This is probably the most adventurous movie review I’ve had to write so far on this site so bear with me through the first couple of paragraphs!
About three weeks ago I was contacted by director named Will G. Kraft regarding a brand new Found Footage movie he had released. I’m often contacted by indie directors so I didn’t really think that much of it at the time.
However, this guy provided me with a ton of information about his background and where the basis for the film originated from – it turns out Mr. Kraft had already made quite a splash on the information superhighway!
There is a pretty big backlog of info on this film and I was a little confused as to what to do with it all in this review. In the end Will agreed to pen a sort of bio on it’s journey and I strongly suggest you read it before carrying on with the remainder of this review.
You can find the film’s bio by Will G. Kraft HERE.
Into The Unknown…
I’ll be honest with you here – most of the indie efforts I get put in front of me through the contact form on this site are probably not the most talented pieces of work ( and I’m being polite there! ).
With this in mind, I was more than a little worried about the overall quality of Nietzermann. I’d also had the pleasure of meeting/conversing with Will before I’d sat down to watch the movie…
What was I going to say if the movie was bad?
Thankfully, within ten minutes of viewing time I knew I was onto a winner. This was a different kettle of fish than the other efforts put my way!
At a guess, you’ve probably read the bio by this point so I’ll keep this section of the review short and sweet!
Nietzermann follows the personal journey of two young actors who are captivated by a conspiracy theory they have encountered on YouTube.
The video in question covers an interview with a French psychic supposedly shot in 1980. This particular psychic seems to be on the money with most of the historic predictions that have occurred over the period of 1980 onward.
They notice that this Nietzermann video has had no problem at all in racking up the hits ( video views ) so they decide to capitalize on it’s success with a dedicated Vlog channel of their own.
However, the deeper they delve in the murky past of the subject…the more danger they find themselves in!
As I mentioned above, I was more than happy ( and relieved ) to find that this movie was a very polished piece of Found Footage.

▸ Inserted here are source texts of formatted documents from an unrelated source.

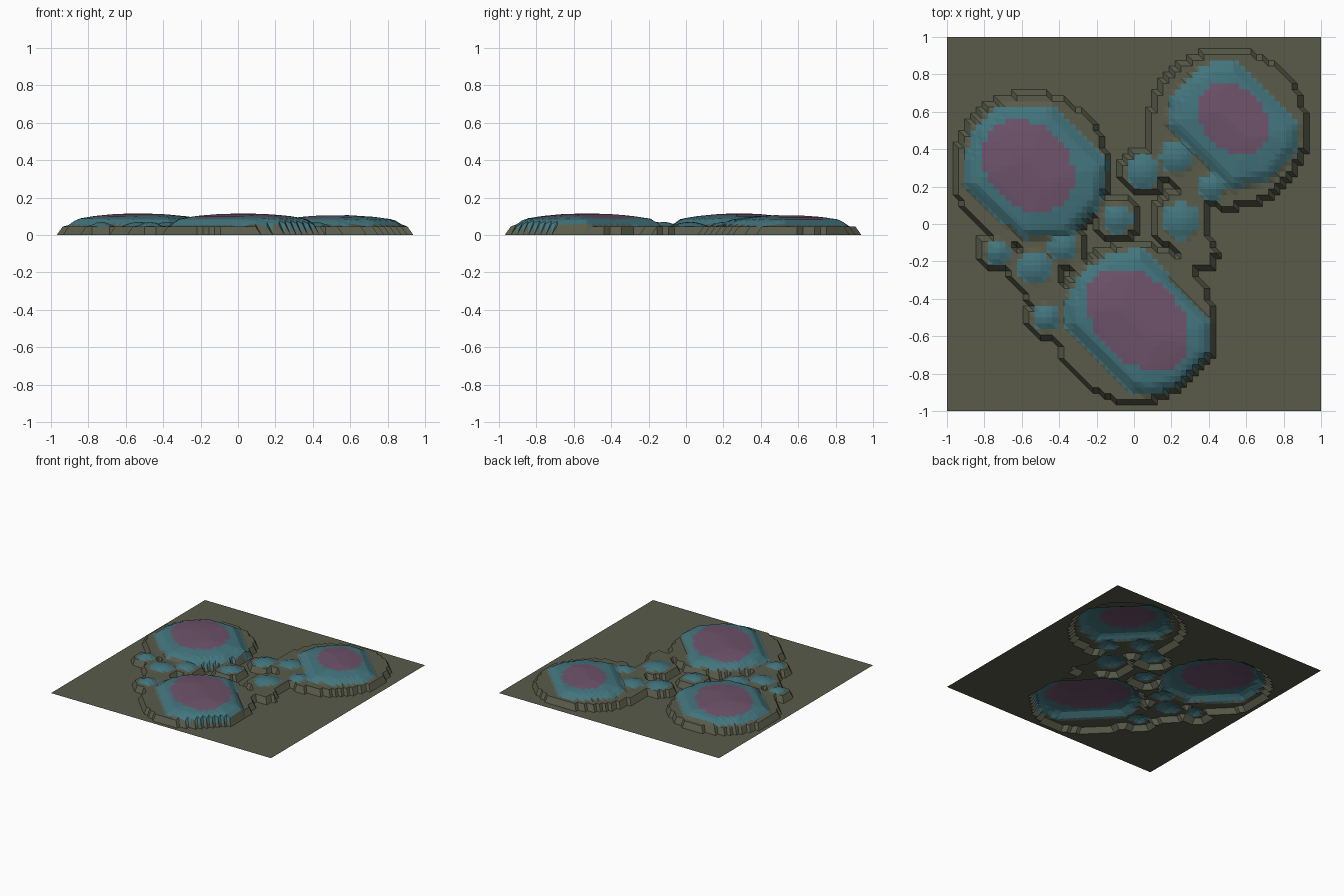
import bpy, bmesh, math

if "Cube" in bpy.data.objects:
    bpy.data.objects.remove(bpy.data.objects["Cube"])

N = 64            # grid cells per side
STEP = 2.0 / N
TERRACE = 0.045   # height of the rocky shelf

# mounds: shelf centre + radius, convex outline of the teal dome (ccw), peak scale, cap ellipse (x, y, long, short)
MOUNDS = [
    ((-0.55, 0.29, 0.41),
     [(-0.91, 0.2), (-0.6, -0.08), (-0.35, -0.07), (-0.18, 0.1), (-0.13, 0.32),
      (-0.44, 0.64), (-0.7, 0.64), (-0.85, 0.52), (-0.91, 0.35)],
     1.0, (-0.565, 0.31, 0.27, 0.215)),
    ((0.0, -0.53, 0.42),
     [(-0.36, -0.55), (-0.02, -0.89), (0.08, -0.92), (0.25, -0.87), (0.41, -0.7), (0.42, -0.52),
      (0.04, -0.13), (-0.14, -0.16), (-0.3, -0.27), (-0.37, -0.42)],
     1.0, (0.02, -0.51, 0.32, 0.22)),
    ((0.5, 0.51, 0.42),
     [(0.17, 0.53), (0.52, 0.18), (0.74, 0.24), (0.87, 0.4), (0.89, 0.53),
      (0.54, 0.87), (0.42, 0.87), (0.3, 0.8), (0.2, 0.68)],
     0.9, (0.53, 0.56, 0.21, 0.165)),
]
# small bumps: x, y, dome radius, shelf radius
BUMPS = [(0.05, 0.28, .09, .12), (0.23, 0.36, .09, .13), (0.42, 0.2, .07, .1), (-0.09, 0.03, .08, .12),
         (0.25, 0.02, .1, .15), (-0.38, -0.12, .08, .13), (-0.73, -0.15, .065, .1),
         (-0.53, -0.23, .09, .14), (-0.47, -0.5, .07, .1), (0.34, -0.15, 0, .1), (-0.47, -0.38, 0, .1)]
PROFILE = [(0, .05), (.05, .086), (.14, .101), (.25, .112), (.38, .117)]


def inside(poly, x, y):
    """Distance to the nearest outline edge, negative outside."""
    best = 9
    for (ax, ay), (bx, by) in zip(poly, poly[1:] + poly[:1]):
        ex, ey = bx - ax, by - ay
        best = min(best, (ex * (y - ay) - ey * (x - ax)) / math.hypot(ex, ey))
    return best


def profile(s):
    for (s0, h0), (s1, h1) in zip(PROFILE, PROFILE[1:]):
        if s <= s1:
            return h0 + (h1 - h0) * (s - s0) / (s1 - s0)
    return PROFILE[-1][1]


def height(x, y):
    h = 0.0
    for (cx, cy, r), poly, k, cap in MOUNDS:
        if math.hypot(x - cx, y - cy) < r:
            h = max(h, TERRACE)
        s = inside(poly, x, y)
        if s > 0:
            h = max(h, TERRACE + (profile(s) - TERRACE) * k)
    for cx, cy, r, shelf in BUMPS:
        d = math.hypot(x - cx, y - cy)
        if d < shelf:
            h = max(h, TERRACE)
        if d < r:
            h = max(h, TERRACE + 0.025 * (1 - (d / r) ** 2))
    return h


def colour_index(x, y):
    for shelf, poly, k, (cx, cy, a, b) in MOUNDS:
        u = ((x - cx) - (y - cy)) / math.sqrt(2)
        v = ((x - cx) + (y - cy)) / math.sqrt(2)
        if (u / a) ** 2 + (v / b) ** 2 < 1:
            return 2
        if inside(poly, x, y) > 0:
            return 1
    return int(any(math.hypot(x - b[0], y - b[1]) < b[2] for b in BUMPS))


def material(name, rgb):
    m = bpy.data.materials.new(name)
    m.diffuse_color = (*rgb, 1)
    m.use_nodes = True
    m.node_tree.nodes["Principled BSDF"].inputs["Base Color"].default_value = m.diffuse_color
    return m


# terrain sheet: triangulated grid lifted by the height function
bm = bmesh.new()
grid = [[bm.verts.new((-1 + i * STEP, -1 + j * STEP, height(-1 + i * STEP, -1 + j * STEP)))
         for i in range(N + 1)] for j in range(N + 1)]
for j in range(N):
    for i in range(N):
        a, b, c, d = grid[j][i], grid[j][i + 1], grid[j + 1][i + 1], grid[j + 1][i]
        idx = colour_index(-1 + (i + .5) * STEP, -1 + (j + .5) * STEP)
        for tri in ((a, b, d), (b, c, d)):
            bm.faces.new(tri).material_index = idx
mesh = bpy.data.meshes.new("terrain")
bm.to_mesh(mesh)
bm.free()
for name, rgb in (("ground", (.10, .105, .068)), ("moss", (.055, .175, .205)), ("cap", (.155, .085, .145))):
    mesh.materials.append(material(name, rgb))
bpy.context.collection.objects.link(bpy.data.objects.new("terrain", mesh))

A lot of you may be thinking I’m slightly biased due to my contact with Will G. Kraft beforehand but I can promise you that is not the case. The moment I start writing reviews that are not ‘straight down the line’ is the moment that this site falls flat on it’s face!

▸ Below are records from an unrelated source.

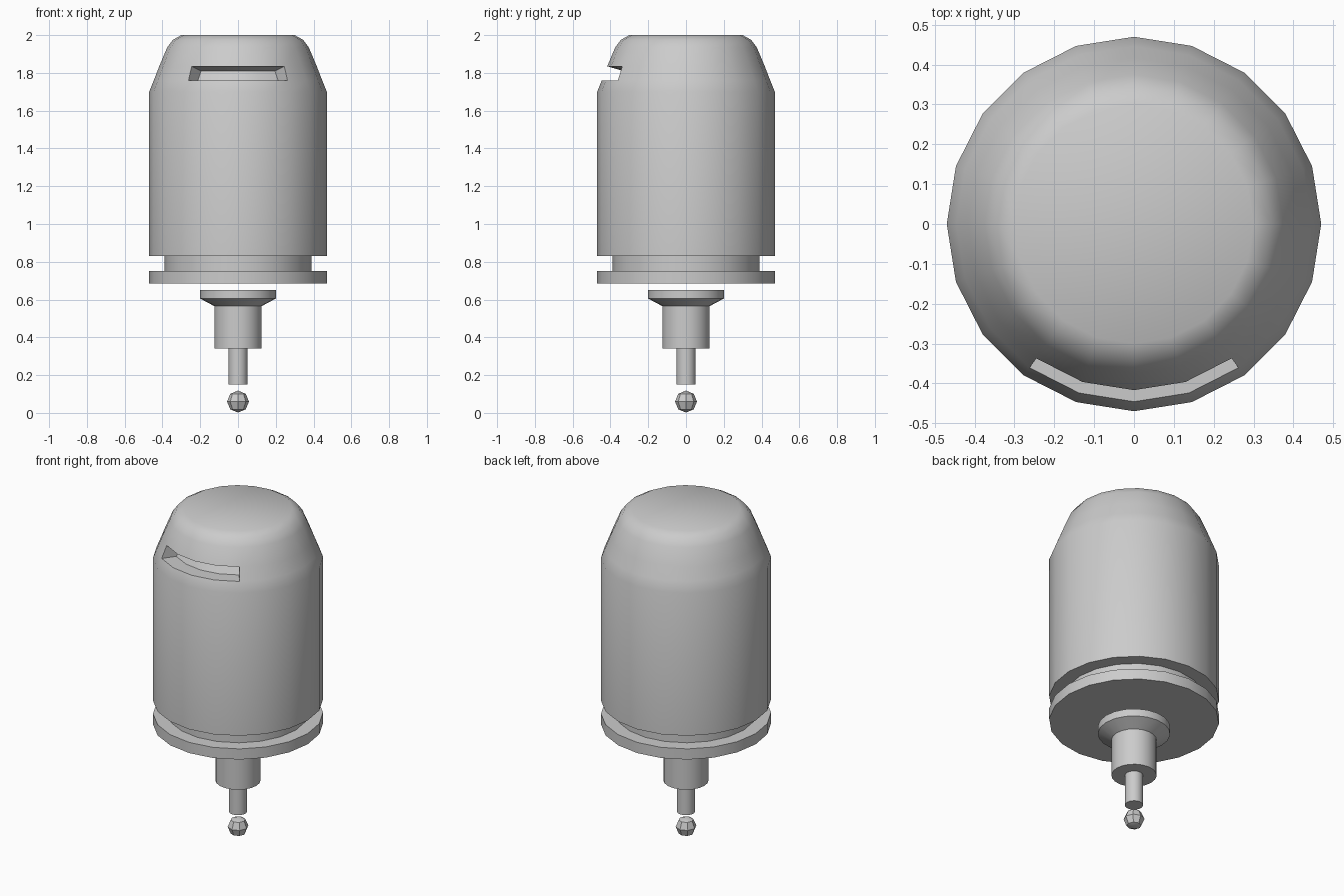
import bpy, bmesh
from math import sin, cos, pi

if "Cube" in bpy.data.objects:
    bpy.data.objects.remove(bpy.data.objects["Cube"])

SIDES = 20


def finish(bm, name):
    bmesh.ops.recalc_face_normals(bm, faces=bm.faces)
    mesh = bpy.data.meshes.new(name)
    bm.to_mesh(mesh)
    bm.free()
    obj = bpy.data.objects.new(name, mesh)
    bpy.context.collection.objects.link(obj)
    bpy.ops.object.select_all(action='DESELECT')
    obj.select_set(True)
    bpy.context.view_layer.objects.active = obj
    bpy.ops.object.shade_smooth_by_angle(angle=0.6)
    return obj


def revolve(profile):
    """Closed turned solid from (radius, z) points; side 0 starts at the front."""
    bm = bmesh.new()
    rings = [[bm.verts.new((r * sin(2 * pi * i / SIDES), -r * cos(2 * pi * i / SIDES), z))
              for i in range(SIDES)] for r, z in profile]
    bands = [[bm.faces.new((a[i], a[(i + 1) % SIDES], b[(i + 1) % SIDES], b[i]))
              for i in range(SIDES)] for a, b in zip(rings, rings[1:])]
    bm.faces.new(rings[0])
    bm.faces.new(rings[-1])
    return bm, bands


# Main housing with base flange, groove and domed shoulder
SLOT_LOW, SLOT_HIGH = 1.76, 1.835
body, bands = revolve([(0.47, 0.685), (0.47, 0.75), (0.39, 0.75), (0.39, 0.83),
                       (0.47, 0.83), (0.47, 1.70), (0.446, SLOT_LOW),
                       (0.417, SLOT_HIGH), (0.375, 1.935), (0.345, 1.975), (0.30, 2.0)])

# Slot recessed into the front of the shoulder, four sides wide
bmesh.ops.recalc_face_normals(body, faces=body.faces)
slot = [bands[6][i] for i in (-2, -1, 0, 1)]
new = bmesh.ops.extrude_face_region(body, geom=slot)['geom']
bmesh.ops.delete(body, geom=[f for f in slot if f.is_valid], context='FACES')
for v in (g for g in new if isinstance(g, bmesh.types.BMVert)):
    k = 1 - 0.085 / v.co.xy.length
    v.co.x *= k
    v.co.y *= k
    if v.co.z > 1.8:
        v.co.z -= 0.025
finish(body, "housing")

# Collar and its neck
finish(revolve([(0.125, 0.34), (0.125, 0.565), (0.20, 0.605), (0.20, 0.65)])[0], "collar")

# Thin pin below the collar
finish(revolve([(0.05, 0.15), (0.05, 0.34)])[0], "pin")

# Ball tip
bm = bmesh.new()
bmesh.ops.create_uvsphere(bm, u_segments=8, v_segments=4, radius=0.058)
bmesh.ops.translate(bm, verts=bm.verts, vec=(0, 0, 0.06))
finish(bm, "ball_tip")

The cool thing about the Found Footage genre is that even the simplest of plots can work out if you are able to deliver realism and atmosphere – this is largely down to the cast you work with.
The two main actors, Luke McClure and Mackenzie Graff seemed to have been able to embrace the Found Footage genre with relative ease. Their performances were very natural and that allowed the remainder of the film to look after itself!
Beforehand, I was unsure about how the whole ‘conspiracy theory’ gig was going to work in a Found Footage plot but it had me gripped from start to finish.
The whole package reminded me very much of the whole Slender Man viral effect. You get a cool idea that goes viral online and before you know it full length feature films are being created off it’s slipstream.
Clean cinematography, good audio, interesting plot and strong actors – a welcome addition to the Found Footage genre really!
If you are interested in buying or renting Nietzermann you can find it here:
If you would like to leave any feedback for Will to read please feel free to leave it in the comment section below – I know he will be very grateful for your input! 🙂